Next to the Kilauea Visitor Center, the Volcano Art Center gallery is run by a nonprofit organization and holds workshops, classes, special events, and local art exhibits (Crater Rim Dr.; Hawaii Volcanoes National Park, Volcano; 866-967-7565; www.volcanoartcenter.org).

ALT HERE

See + Do

Challenge at Manele, Hawaii

1 Challenge Drive
Lanai, Hawaii 96763
Tel: 808 565 2222
Website: www.gohawaii.com/stories/stories.html?video=6

The Pacific Ocean is your water hazard on this dazzling Jack Nicklaus–designed golf course. Try not to be distracted as you work your way through: Like the Experience at Koele, the Challenge at Manele has a dramatic signature hole, its 12th, which overlooks a 150-foot cliff drop to Hulopoe Bay and the pounding surf below. Guests of the Hotel Lanai, Lodge at Koele, and Manele Bay receive a discount on greens fees.

ALT HERE

See + Do

Big Island Beaches


Website: www.gohawaii.com/big_island/learn/kona_coast

Glorious white-sand beaches are not common on the Big Island, but Hapuna Beach is so perfect, it's unlikely you'll want to go anywhere else. Predictably crowded on weekends and holidays, it's at its best in the early morning, which is quiet and stunning. There's very little opportunity for shade, so plan accordingly (and bring your own snacks).

Black-sand Punaluu Beach, on the undeveloped Puna side of the island, is crowded with sunbathers—of the reptilian kind. You'll find one of the largest concentrations of green sea turtles here, and very few groups of people—the swimming conditions aren't great. (Note: Getting within seven feet of the still-endangered species can result in a fine of up to $10,000.) Parking lot robberies have been an issue, so be sure to lock your car.

Kiholo Bay isn't so much a beach as a Blue Lagoon–style paradise—a cool, shallow, brackish inlet populated by turtles and tame fish. Look for a gravel road turnoff from Highway 19 on the Kona side of the island between mile markers 82 and 83. If you don't have a 4WD vehicle, drive (slowly) as far as you can toward the shore, park, and walk south the rest of the way. Don't be surprised if you're the only one here—it's quite a find.

You've seen white, golden, black, maybe even pink—but a green-sand beach? Large deposits of a mineral called olivine have created this beautiful alien waterfront at Papakolea "Green Sands" Beach. Check ocean conditions before you make the trek (about a two-and-a-half-mile hike from the Kaulana boat launch parking lot near South Point, the southernmost point of the United States). If the surf is high and rough, not only will there be no exposed sand, but you'll be in danger of being swept out to sea.

The state recently paved the road to two, still relatively untouristed, local beaches: Kua Bay, on the Kohala Coast, north of the Four Seasons Resort and across from the veterans' cemetery, and "69 Beach" in Puako (the proper name of this spot is Waialea Beach, but the telephone pole that marks it is No. 69).

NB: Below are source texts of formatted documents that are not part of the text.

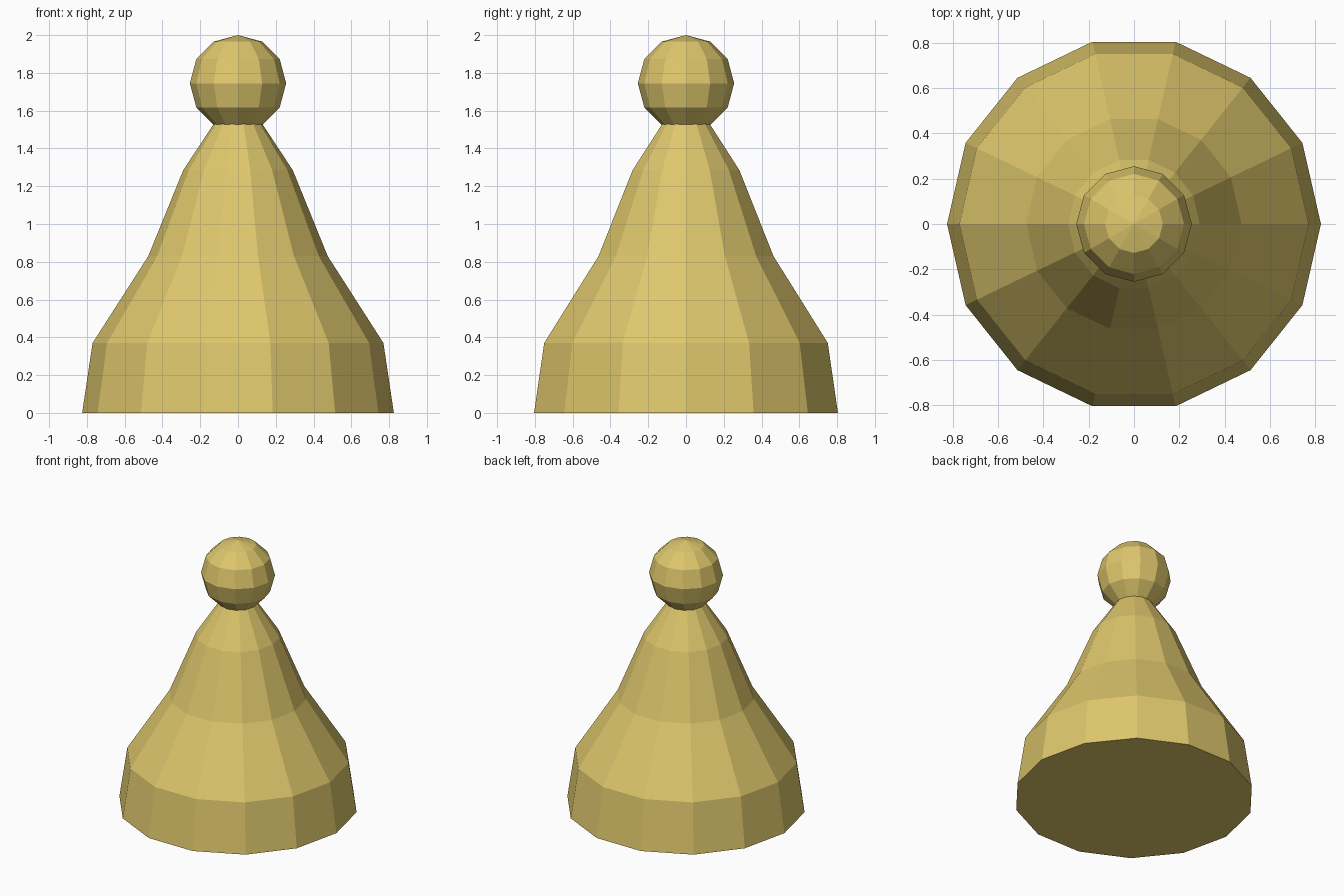
import bpy, bmesh
from math import cos, sin, pi

if "Cube" in bpy.data.objects:
    bpy.data.objects.remove(bpy.data.objects["Cube"])

gold = bpy.data.materials.new("pale gold")
gold.diffuse_color = (0.73, 0.57, 0.15, 1)
gold.use_nodes = True
gold.node_tree.nodes["Principled BSDF"].inputs["Base Color"].default_value = gold.diffuse_color


def finish(name, bm):
    bmesh.ops.recalc_face_normals(bm, faces=bm.faces)
    mesh = bpy.data.meshes.new(name)
    bm.to_mesh(mesh)
    bm.free()
    mesh.materials.append(gold)
    obj = bpy.data.objects.new(name, mesh)
    bpy.context.collection.objects.link(obj)
    return obj


# Flared body: a 14-sided lathe of (radius, height) steps, closed at both ends
SIDES = 14
profile = [(0.825, 0), (0.77, 0.37), (0.475, 0.83), (0.29, 1.285), (0.122, 1.54)]
bm = bmesh.new()
rings = [[bm.verts.new((r * cos(2 * pi * i / SIDES), r * sin(2 * pi * i / SIDES), z))
          for i in range(SIDES)] for r, z in profile]
for low, high in zip(rings, rings[1:]):
    for i in range(SIDES):
        j = (i + 1) % SIDES
        bm.faces.new((low[i], low[j], high[j], high[i]))
bm.faces.new(rings[0])
bm.faces.new(rings[-1])
finish("body", bm)

# Faceted ball on top
bm = bmesh.new()
bmesh.ops.create_uvsphere(bm, u_segments=12, v_segments=6, radius=0.255)
finish("head_ball", bm).location.z = 1.745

Many beaches on the Big Island lack public facilities so always bring your own supplies and be diligent about picking up after yourself: With the exception of Hapuna Beach, which is near a resort, the island's beaches are pristine and should stay that way.

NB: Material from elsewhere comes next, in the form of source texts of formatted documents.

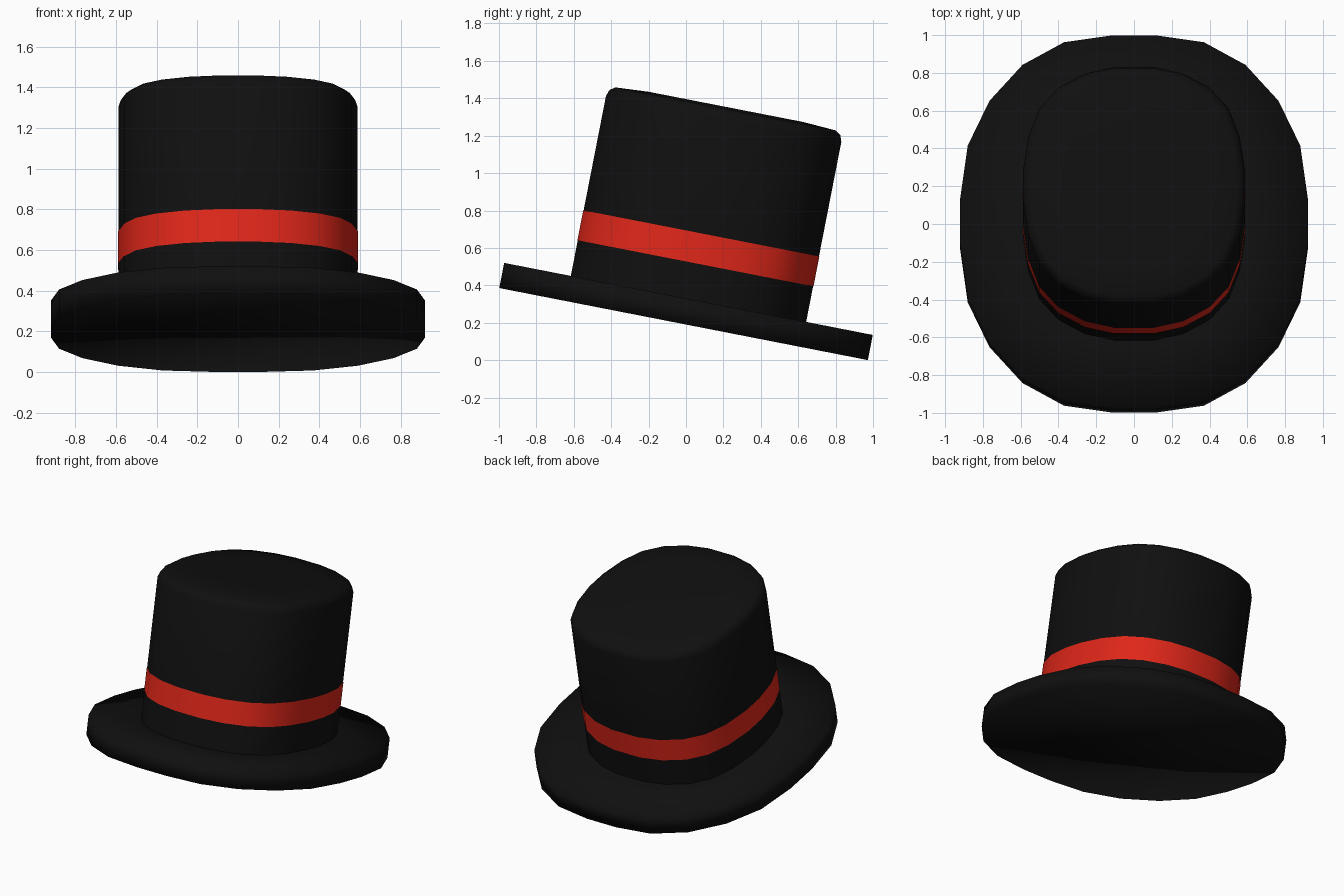
import bpy, bmesh
from math import atan2
from mathutils import Matrix

if "Cube" in bpy.data.objects:
    bpy.data.objects.remove(bpy.data.objects["Cube"])

# quarter outlines (12 o'clock round to 3 o'clock), mirrored into 24-sided rounded ovals
BRIM = [(.115, 1.004), (.37, .967), (.59, .845), (.765, .651), (.88, .41), (.92, .125)]
CROWN = [(.105, .641), (.26, .606), (.40, .53), (.50, .42), (.56, .265), (.588, .08)]

TILT = Matrix.Translation((0, -0.013, 0.193)) @ Matrix.Rotation(-atan2(.385, 1.97), 4, 'X')


def oval(quarter):
    right = quarter + [(x, -y) for x, y in reversed(quarter)]
    loop = right + [(-x, y) for x, y in reversed(right)]
    return loop[::-1]          # counter-clockwise


def material(name, rgb):
    m = bpy.data.materials.new(name)
    m.diffuse_color = (*rgb, 1)
    m.use_nodes = True
    m.node_tree.nodes["Principled BSDF"].inputs["Base Color"].default_value = m.diffuse_color
    return m


def loft(name, rings, mat, cap_start=False, cap_end=False):
    """rings: list of (outline, inset, z); skins them in order."""
    bm = bmesh.new()
    loops = []
    for quarter, inset, z in rings:
        ry = max(y for _, y in quarter)
        rx = max(x for x, _ in quarter)
        sx, sy = 1 - inset / rx, 1 - inset / ry
        loops.append([bm.verts.new((x * sx, y * sy, z)) for x, y in oval(quarter)])
    for a, b in zip(loops, loops[1:]):
        n = len(a)
        for i in range(n):
            j = (i + 1) % n
            bm.faces.new((a[i], a[j], b[j], b[i]))
    if cap_start:
        bm.faces.new(loops[0][::-1])
    if cap_end:
        bm.faces.new(loops[-1])
    for f in bm.faces:
        f.smooth = True
    bm.transform(TILT)
    me = bpy.data.meshes.new(name)
    bm.to_mesh(me)
    bm.free()
    me.materials.append(mat)
    ob = bpy.data.objects.new(name, me)
    bpy.context.collection.objects.link(ob)
    return ob


black = material("black_felt", (.005, .005, .005))
red = material("red_ribbon", (.75, .02, .01))
T = .137                       # brim thickness

# flat brim with closed underside, open under the crown
loft("brim", [(BRIM, 0, 0), (BRIM, 0, T), (CROWN, 0, T)], black, cap_start=True)

# straight crown with rounded top edge and a very slight dome
loft("crown", [(CROWN, 0, T), (CROWN, 0, T + .194), (CROWN, 0, T + .357),
               (CROWN, 0, T + .98), (CROWN, .012, T + 1.015), (CROWN, .04, T + 1.035),
               (CROWN, .22, T + 1.046)], black, cap_end=True)

# ribbon around the crown
loft("hat_band", [(CROWN, -.002, T + .194), (CROWN, -.002, T + .357)], red)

Information may have changed since the date of publication. Please confirm details with individual establishments before planning your trip.